Appearing before the Immigration and Refugee Board (IRB), a Canada Border Services Agency (CBSA) representative said a hearing to revoke Othman Ayed Hamdan’s refugee status had been scheduled for April 6.
A second hearing to decide whether Hamdan is a danger to Canada’s security was to begin May 14, CBSA official Randall Hyland said. Further hearings alleging he is a member of a terrorist organization could follow.
In the meantime, the Refugee Board ordered Wednesday that Hamdan should remain in custody, saying that if he were released he would likely continue his online incitement.
“In your postings you have advocated for lone wolves to rise up and take action. You have celebrated terrorist activity and for these reasons I found that you present a future and present danger in Canada,” the IRB ruled.
The developments suggest that immigration officials are making efforts to ensure Hamdan, who was accepted as a refugee after he arrived at the British Columbia border from Washington State in 2002, does not remain in Canada.
A resident of Fort St. John, B.C., Hamdan was acquitted of terrorism charges in September. But because he is not a Canadian citizen, immigration enforcement authorities then arrested him for possible deportation.
Hamdan’s immigration proceedings had been taking place behind closed doors but Global News successfully fought the publication ban. In a decision Tuesday, the IRB ruled that “due to the large amount of information already in the public domain” about Hamdan, his hearings would be held in public.

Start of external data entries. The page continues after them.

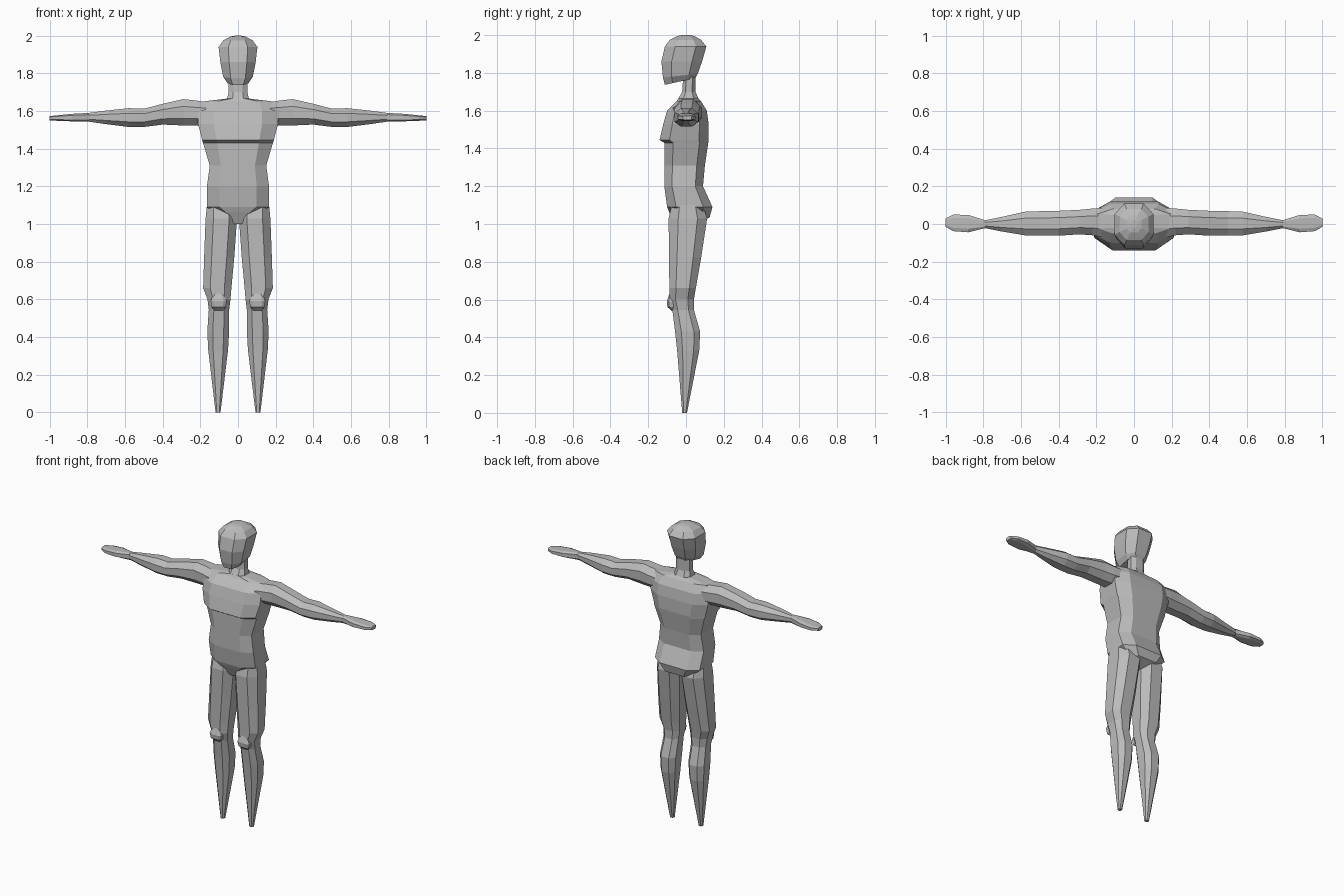
import bpy, bmesh

skin = bpy.data.materials.new("plain grey")
skin.diffuse_color = (0.5, 0.5, 0.5, 1)


def loft(name, rings, place, c=0.55, cap_start=True, cap_end=True):
    """Join eight-sided rings (u0, u1, v0, v1, ...) and cap the chosen ends."""
    shape = [(1, c), (c, 1), (-c, 1), (-1, c), (-1, -c), (-c, -1), (c, -1), (1, -c)]
    bm = bmesh.new()
    loops = []
    for pos, u0, u1, v0, v1, *tilt in rings:
        t = tilt[0] if tilt else 0
        loops.append([bm.verts.new(place(
            pos - t * q, (u0 + u1) / 2 + p * (u1 - u0) / 2,
            (v0 + v1) / 2 + q * (v1 - v0) / 2)) for p, q in shape])
    for a, b in zip(loops, loops[1:]):
        for i in range(8):
            j = (i + 1) % 8
            bm.faces.new((a[i], a[j], b[j], b[i]))
    if cap_start:
        bm.faces.new(loops[0][::-1])
    if cap_end:
        bm.faces.new(loops[-1])
    bmesh.ops.recalc_face_normals(bm, faces=bm.faces)
    mesh = bpy.data.meshes.new(name)
    bm.to_mesh(mesh)
    bm.free()
    mesh.materials.append(skin)
    ob = bpy.data.objects.new(name, mesh)
    bpy.context.collection.objects.link(ob)
    return ob


def upright(pos, u, v):
    return (u, v, pos)


def centred(rows):
    return [(z, -w, w, *rest) for z, w, *rest in rows]


# Torso: height, half width, front, back, tilt (front raised)
loft("torso", centred([
    (1.00, 0.03, -0.06, 0.06),
    (1.05, 0.115, -0.09, 0.125, 0.015),
    (1.09, 0.165, -0.10, 0.14),
    (1.20, 0.165, -0.115, 0.09),
    (1.31, 0.15, -0.115, 0.10),
    (1.43, 0.185, -0.115, 0.118),
    (1.445, 0.19, -0.14, 0.12),
    (1.53, 0.212, -0.12, 0.12),
    (1.60, 0.212, -0.10, 0.11),
    (1.65, 0.19, -0.05, 0.08),
    (1.665, 0.065, -0.04, 0.065)]), upright, 0.6)

# Neck
loft("neck", centred([
    (1.655, 0.06, -0.045, 0.07),
    (1.70, 0.05, -0.02, 0.05),
    (1.78, 0.05, -0.015, 0.05)]), upright, 0.5, False, False)

# Head with raised jaw line and low rounded crown
loft("head", centred([
    (1.755, 0.055, -0.112, 0.05, -0.018),
    (1.785, 0.078, -0.122, 0.062, -0.01),
    (1.86, 0.094, -0.13, 0.085),
    (1.94, 0.103, -0.112, 0.108),
    (1.975, 0.077, -0.085, 0.08),
    (1.995, 0.04, -0.045, 0.045),
    (2.00, 0.015, -0.02, 0.02)]), upright, 0.5)

# Sections from the leg and arm roots outward
leg = [
    (1.10, 0.02, 0.165, -0.075, 0.09),
    (1.03, 0.005, 0.172, -0.092, 0.112),
    (0.82, 0.02, 0.18, -0.09, 0.08),
    (0.66, 0.035, 0.185, -0.088, 0.052),
    (0.60, 0.04, 0.162, -0.088, 0.042),
    (0.545, 0.047, 0.155, -0.072, 0.042),
    (0.43, 0.047, 0.163, -0.058, 0.075),
    (0.33, 0.053, 0.158, -0.047, 0.07),
    (0.00, 0.093, 0.119, -0.02, 0.005)]
arm = [
    (0.17, -0.07, 0.085, 1.53, 1.648),
    (0.22, -0.06, 0.082, 1.523, 1.655),
    (0.29, -0.055, 0.075, 1.523, 1.663),
    (0.40, -0.062, 0.07, 1.528, 1.638),
    (0.50, -0.062, 0.068, 1.515, 1.612),
    (0.58, -0.06, 0.065, 1.515, 1.615),
    (0.70, -0.04, 0.038, 1.53, 1.602),
    (0.79, -0.022, 0.02, 1.543, 1.59)]
hand = [
    (0.79, -0.022, 0.02, 1.543, 1.59),
    (0.88, -0.044, 0.048, 1.545, 1.585),
    (0.96, -0.038, 0.05, 1.548, 1.577),
    (1.00, -0.015, 0.03, 1.55, 1.573)]

for side, s in (("right", -1), ("left", 1)):
    def outward(pos, u, v, s=s):
        return (s * pos, u, v)

    def downward(pos, u, v, s=s):
        return (s * u, v, pos)

    loft(side + "_leg", leg, downward, 0.5, False)
    loft(side + "_arm", arm, outward, 0.45, False, False)
    loft(side + "_hand", hand, outward, 0.6, False)
    # Kneecap plate, wider than it is deep
    loft(side + "_kneecap", [
        (0.63, 0.075, 0.13, -0.088, -0.06),
        (0.59, 0.06, 0.145, -0.102, -0.05),
        (0.56, 0.065, 0.14, -0.098, -0.05),
        (0.54, 0.08, 0.125, -0.075, -0.05)], downward, 0.6)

“Having these hearings in public is jeopardizing my safety, in the future as well, here and abroad,” Hamdan, appearing from Fraser Regional Correctional Centre in Maple Ridge, B.C., said at the start of Wednesday’s detention hearing.
Like the unsuccessful terrorism prosecution against him, his immigration troubles stem from dozens of messages he posted on Facebook in 2014 and 2015. In one, the attacker who fatally rammed an unarmed soldier with a car in Quebec in October 2014 was described as a “real hero.”
At Wednesday’s hearing, the CBSA argued that a civil suit Hamdan had filed against the government in January showed he was neither remorseful nor intended to “restrict his behaviour.”
“In Mr. Hamdan’s mind, I submit, he has done nothing wrong,” Hyland said.
Hamdan’s lawyer Peter Edelmann said his client had already been prosecuted and acquitted. “If Mr. Hamdan was a Canadian citizen he would be out, able to pursue the same activities that he was pursuing in terms of his speech.”
In addition to opening Hamdan’s case to the public, the IRB also agreed to a request by Global News to release transcripts of his previous closed-door hearings. During one, Hamdan called the proceedings against him “a violation of my rights,” a “modern-day witch hunt,” and “modern-day McCarthyism.”
The transcripts also show that at a Dec. 13 hearing, the IRB adjudicator read out several of his social media posts that she said “satisfy me that on a balance of probabilities that those posts would likely encourage violence against Canadians.”
- “#Islamic State. I am one of them.”
- “Let’s stay here and bring the fight to their towns.”
- “We will stay here to convert the sheep to ISIS. … We will work toward wiping out everyone.”
- “Lone wolves we salute you.”
“They quite satisfy me that the nature of your posts, on a balance of probability, are likely to encourage others to commit violence against Canadians,” the IRB wrote.
Hamdan countered that his posts had been incorrectly translated, taken out of context and were not incitement.
“I’m an innocent person that is sitting in jail based on mere allegations and on charges that I’ve been acquitted of,” he said.
His next detention hearing was scheduled for March 7.